*Your instructions*
Where does the string "return" occur in the records below? Copy every line that holds it.

*Provided records*

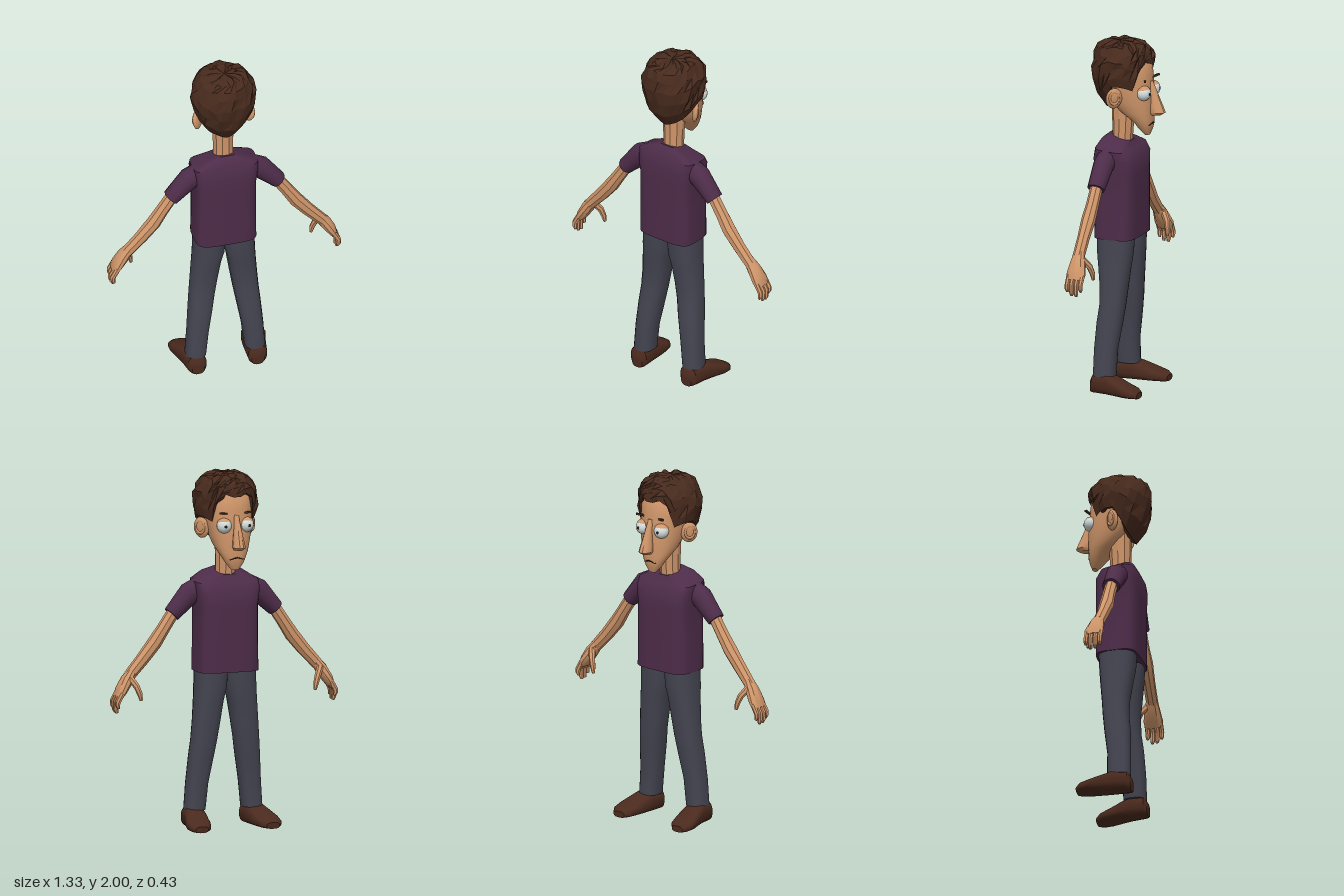
import * as THREE from 'three';
import { toCreasedNormals } from 'three/addons/utils/BufferGeometryUtils.js';

const V = (x, y, z) => new THREE.Vector3(x, y, z);
const mat = (name, color, side = THREE.FrontSide) => {
  const m = new THREE.MeshStandardMaterial({ color, side });
  m.name = name;
  return m;
};

// Superellipse ring around c, spanned by u and v (u x v points along the loft)
function ring(c, u, v, sides, n = 2) {
  const pts = [];
  const pw = (t) => Math.sign(t) * Math.abs(t) ** (2 / n);
  for (let i = 0; i < sides; i++) {
    const t = ((i + 0.5) / sides) * Math.PI * 2;
    pts.push(c.clone().addScaledVector(u, pw(Math.cos(t))).addScaledVector(v, pw(Math.sin(t))));
  }
  return pts;
}

// Skin over a list of rings, closed at both ends
function loft(rings, crease = 0.6) {
  const n = rings[0].length, pos = [], idx = [];
  rings.forEach((r) => r.forEach((p) => pos.push(p.x, p.y, p.z)));
  for (let i = 0; i < rings.length - 1; i++) {
    for (let j = 0; j < n; j++) {
      const a = i * n + j, b = i * n + ((j + 1) % n);
      idx.push(a, b, b + n, a, b + n, a + n);
    }
  }
  [0, rings.length - 1].forEach((k) => {
    const c = rings[k].reduce((s, p) => s.add(p), V(0, 0, 0)).divideScalar(n);
    const ci = pos.length / 3;
    pos.push(c.x, c.y, c.z);
    for (let j = 0; j < n; j++) {
      const a = k * n + j, b = k * n + ((j + 1) % n);
      if (k === 0) idx.push(ci, b, a); else idx.push(ci, a, b);
    }
  });
  const g = new THREE.BufferGeometry();
  g.setAttribute('position', new THREE.Float32BufferAttribute(pos, 3));
  g.setIndex(idx);
  return toCreasedNormals(g, crease);
}

// Stack of level rings: [y, cx, halfWidth, zFront, zBack, tilt]
const stack = (rows, sides, n, crease) => loft(rows.map(([y, cx, w, zf, zb, tilt = 0]) =>
  ring(V(cx, y, (zf + zb) / 2), V(0, tilt, (zb - zf) / 2), V(w, 0, 0), sides, n)), crease);

// Limb along a path: [x, y, z, thickness, depth]
function limb(rows, sides, crease) {
  const c = rows.map((r) => V(r[0], r[1], r[2]));
  return loft(rows.map((r, i) => {
    const d = c[Math.min(i + 1, c.length - 1)].clone().sub(c[Math.max(i - 1, 0)]).normalize();
    const u = V(0, 0, 1).addScaledVector(d, -d.z).normalize();
    const v = d.clone().cross(u);
    return ring(c[i], u.multiplyScalar(r[4]), v.multiplyScalar(r[3]), sides);
  }), crease);
}

// Linear lookup in rows sorted by their first entry
function lookup(rows, t, k) {
  let i = 0;
  while (i < rows.length - 2 && t > rows[i + 1][0]) i++;
  const f = THREE.MathUtils.clamp((t - rows[i][0]) / (rows[i + 1][0] - rows[i][0]), 0, 1);
  return THREE.MathUtils.lerp(rows[i][k], rows[i + 1][k], f);
}

// Faceted tousled hair, following a hairline that varies around the head
function hairGeometry() {
  const shape = [ // y, halfWidth, zFront, zBack
    [1.6, 0.07, -0.1, 0.125], [1.66, 0.125, -0.11, 0.175], [1.74, 0.165, -0.125, 0.205],
    [1.85, 0.182, -0.138, 0.213], [1.91, 0.175, -0.138, 0.208], [1.96, 0.14, -0.11, 0.185],
    [1.985, 0.1, -0.06, 0.15], [2, 0.03, 0.03, 0.09]];
  const line = [ // angle from the back, y of the hairline
    [0, 1.6], [0.5, 1.61], [1, 1.64], [1.3, 1.69], [1.5, 1.76], [2, 1.76],
    [2.2, 1.73], [2.38, 1.74], [2.5, 1.86], [2.8, 1.895], [3.15, 1.865]];
  let seed = 7;
  const rnd = () => (seed = (seed * 16807) % 2147483647) / 2147483647 - 0.5;
  const cols = 26, rows = 8, rings = [];
  for (let i = 0; i <= rows; i++) {
    const r = [];
    for (let j = 0; j < cols; j++) {
      const a = ((j + 0.5 * (i % 2)) / cols) * Math.PI * 2;
      const low = lookup(line, Math.min(a, Math.PI * 2 - a), 1);
      const t = Math.max(i - 1, 0) / (rows - 1);
      let y = low + (1.993 - low) * Math.sin(t * Math.PI / 2);
      const w = lookup(shape, y, 1), zf = lookup(shape, y, 2), zb = lookup(shape, y, 3);
      const k = (i === 0 ? 0.72 : 1) * (1 + rnd() * (i > 1 ? 0.1 : 0.03));
      y += i > 1 ? rnd() * 0.02 : i === 0 ? 0.015 : 0;
      r.push(V(Math.sin(a) * w * k, y, (zf + zb) / 2 + Math.cos(a) * (zb - zf) / 2 * k));
    }
    rings.push(r);
  }
  return loft(rings, 0.1);
}

export function createModel() {
  const skin = mat('skin', 0xd0966a);
  const shirt = mat('purple shirt', 0x4d2c49);
  const denim = mat('dark trousers', 0x444551);
  const hair = mat('brown hair', 0x472a1d, THREE.DoubleSide);
  const leather = mat('brown shoe leather', 0x4b2a1e);
  const white = mat('eye white', 0xd3ddda);
  const black = mat('dark lines', 0x24160f);

  const model = new THREE.Group();
  model.name = 'standingMan';
  const add = (parent, name, geo, material, p = [0, 0, 0], r = [0, 0, 0], s = [1, 1, 1]) => {
    const m = new THREE.Mesh(geo, material);
    m.name = name;
    m.position.set(...p);
    m.rotation.set(...r);
    m.scale.set(...s);
    parent.add(m);
    return m;
  };

  // Shirt body, neck and head
  add(model, 'shirtBody', stack([
    [0.88, 0, 0.175, -0.075, 0.165], [1.1, 0, 0.172, -0.075, 0.165], [1.25, 0, 0.172, -0.075, 0.166],
    [1.34, 0, 0.185, -0.072, 0.166], [1.39, 0, 0.185, -0.045, 0.155, 0.008],
    [1.425, 0, 0.125, -0.02, 0.135, 0.015], [1.442, 0, 0.062, -0.015, 0.112, 0.018]], 24, 4.5), shirt);
  add(model, 'neck', stack([[1.4, 0, 0.058, -0.012, 0.1], [1.5, 0, 0.058, -0.02, 0.1],
    [1.66, 0, 0.064, -0.03, 0.105]], 10, 2, 0.3), skin);
  add(model, 'head', stack([
    [1.465, 0, 0.022, -0.122, -0.095], [1.5, 0, 0.05, -0.135, -0.062], [1.53, 0, 0.066, -0.14, -0.04],
    [1.565, 0, 0.085, -0.14, 0], [1.6, 0, 0.1, -0.14, 0.05], [1.65, 0, 0.114, -0.14, 0.09],
    [1.72, 0, 0.125, -0.135, 0.13], [1.8, 0, 0.133, -0.13, 0.16], [1.87, 0, 0.135, -0.12, 0.165],
    [1.93, 0, 0.11, -0.08, 0.15]], 22, 2.3, 0.7), skin);
  add(model, 'nose', stack([
    [1.582, 0, 0.024, -0.19, -0.12], [1.598, 0, 0.036, -0.216, -0.12], [1.63, 0, 0.032, -0.203, -0.12],
    [1.7, 0, 0.021, -0.172, -0.12], [1.775, 0, 0.014, -0.14, -0.11]], 10, 2, 0.7), skin);
  add(model, 'hair', hairGeometry(), hair);
  const lips = new THREE.CatmullRomCurve3([V(-0.04, 1.524, -0.13), V(0, 1.535, -0.141), V(0.04, 1.524, -0.13)]);
  add(model, 'mouthLine', new THREE.TubeGeometry(lips, 10, 0.004, 5), black);

  // Everything that comes in pairs, built for +x and mirrored
  const ball = new THREE.SphereGeometry(1, 18, 12);
  const lid = new THREE.SphereGeometry(0.0445, 18, 6, 0, Math.PI * 2, 0, 1.05);
  const sleeve = limb([[0.13, 1.345, 0.07, 0.07, 0.06], [0.205, 1.315, 0.07, 0.065, 0.058],
    [0.31, 1.205, 0.07, 0.047, 0.05]], 12, 0.7);
  const arm = limb([[0.28, 1.245, 0.07, 0.036, 0.034], [0.36, 1.125, 0.07, 0.037, 0.036],
    [0.41, 1.05, 0.073, 0.041, 0.04], [0.48, 0.965, 0.072, 0.038, 0.034],
    [0.562, 0.875, 0.068, 0.033, 0.034]], 8, 0.25);
  const palm = limb([[0.545, 0.9, 0.068, 0.028, 0.03], [0.58, 0.85, 0.062, 0.036, 0.044],
    [0.615, 0.795, 0.058, 0.03, 0.056], [0.633, 0.76, 0.058, 0.02, 0.052]], 10, 0.4);
  const thumb = limb([[0.567, 0.865, 0.04, 0.02, 0.02], [0.54, 0.82, 0.008, 0.018, 0.018],
    [0.526, 0.78, -0.002, 0.016, 0.015], [0.518, 0.742, -0.004, 0.009, 0.009]], 7, 0.4);
  const leg = stack([
    [0.1, 0.17, 0.058, 0.013, 0.142], [0.25, 0.157, 0.061, 0.01, 0.14], [0.4, 0.138, 0.068, -0.012, 0.132],
    [0.5, 0.125, 0.072, -0.024, 0.12], [0.6, 0.113, 0.076, -0.033, 0.122], [0.72, 0.099, 0.08, -0.046, 0.138],
    [0.79, 0.088, 0.087, -0.053, 0.148], [0.9, 0.083, 0.087, -0.06, 0.153]], 16, 2.6, 0.8);
  const shoe = loft([ // z, centre x, half width, height
    [0.152, 0.172, 0.036, 0.08], [0.135, 0.174, 0.054, 0.11], [0.05, 0.182, 0.062, 0.118],
    [0, 0.19, 0.067, 0.1], [-0.07, 0.204, 0.072, 0.07], [-0.12, 0.21, 0.064, 0.053], [-0.15, 0.212, 0.038, 0.035],
  ].map(([z, x, w, h]) => ring(V(x, h / 2, z), V(0, h / 2, 0), V(w, 0, 0), 16, 3)), 0.7);

  for (const side of [1, -1]) {
    const half = new THREE.Group();
    half.name = side > 0 ? 'pairedPartsPlusX' : 'pairedPartsMinusX';
    half.scale.x = side;
    model.add(half);

    // Face details
    add(half, 'eye', ball, white, [0.066, 1.715, -0.112], [0, 0, 0], [0.042, 0.042, 0.042]);
    add(half, 'pupil', ball, black, [0.07, 1.715, -0.152], [0, 0, 0], [0.009, 0.009, 0.004]);
    add(half, 'eyelid', lid, skin, [0.066, 1.715, -0.112], [0.15, 0, 0]);
    add(half, 'eyebrow', new THREE.BoxGeometry(0.07, 0.01, 0.012), hair, [0.066, 1.785, -0.122], [0, 0.4, 0.12]);
    add(half, 'ear', ball, skin, [0.145, 1.69, 0.033], [0, 0.7, -0.12], [0.018, 0.06, 0.047]);
    add(half, 'earHollow', new THREE.TorusGeometry(0.026, 0.007, 6, 14), skin,
      [0.156, 1.695, 0.026], [0, 0.7 + Math.PI / 2, 0], [1, 1.35, 1]);

    // Arm and hand
    add(half, 'sleeve', sleeve, shirt);
    add(half, 'arm', arm, skin);
    add(half, 'palm', palm, skin);
    add(half, 'thumb', thumb, skin);
    [0.018, 0.045, 0.072, 0.098].forEach((z, i) => {
      const end = [0.7, 0.672, 0.675, 0.695][i];
      add(half, 'finger', limb([[0.622, 0.785, z, 0.016, 0.0135], [0.65, 0.735, z, 0.016, 0.0135],
        [0.65, end + 0.018, z, 0.014, 0.013], [0.644, end, z, 0.008, 0.008]], 7, 0.4), skin);
    });

    // Leg and shoe
    add(half, 'trouserLeg', leg, denim);
    add(half, 'shoe', shoe, leather);
  }
  return model;
}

*Output below*
  return m;
  return pts;
  return toCreasedNormals(g, crease);
  return loft(rows.map((r, i) => {
    return ring(c[i], u.multiplyScalar(r[4]), v.multiplyScalar(r[3]), sides);
  return THREE.MathUtils.lerp(rows[i][k], rows[i + 1][k], f);
  return loft(rings, 0.1);
    return m;
  return model;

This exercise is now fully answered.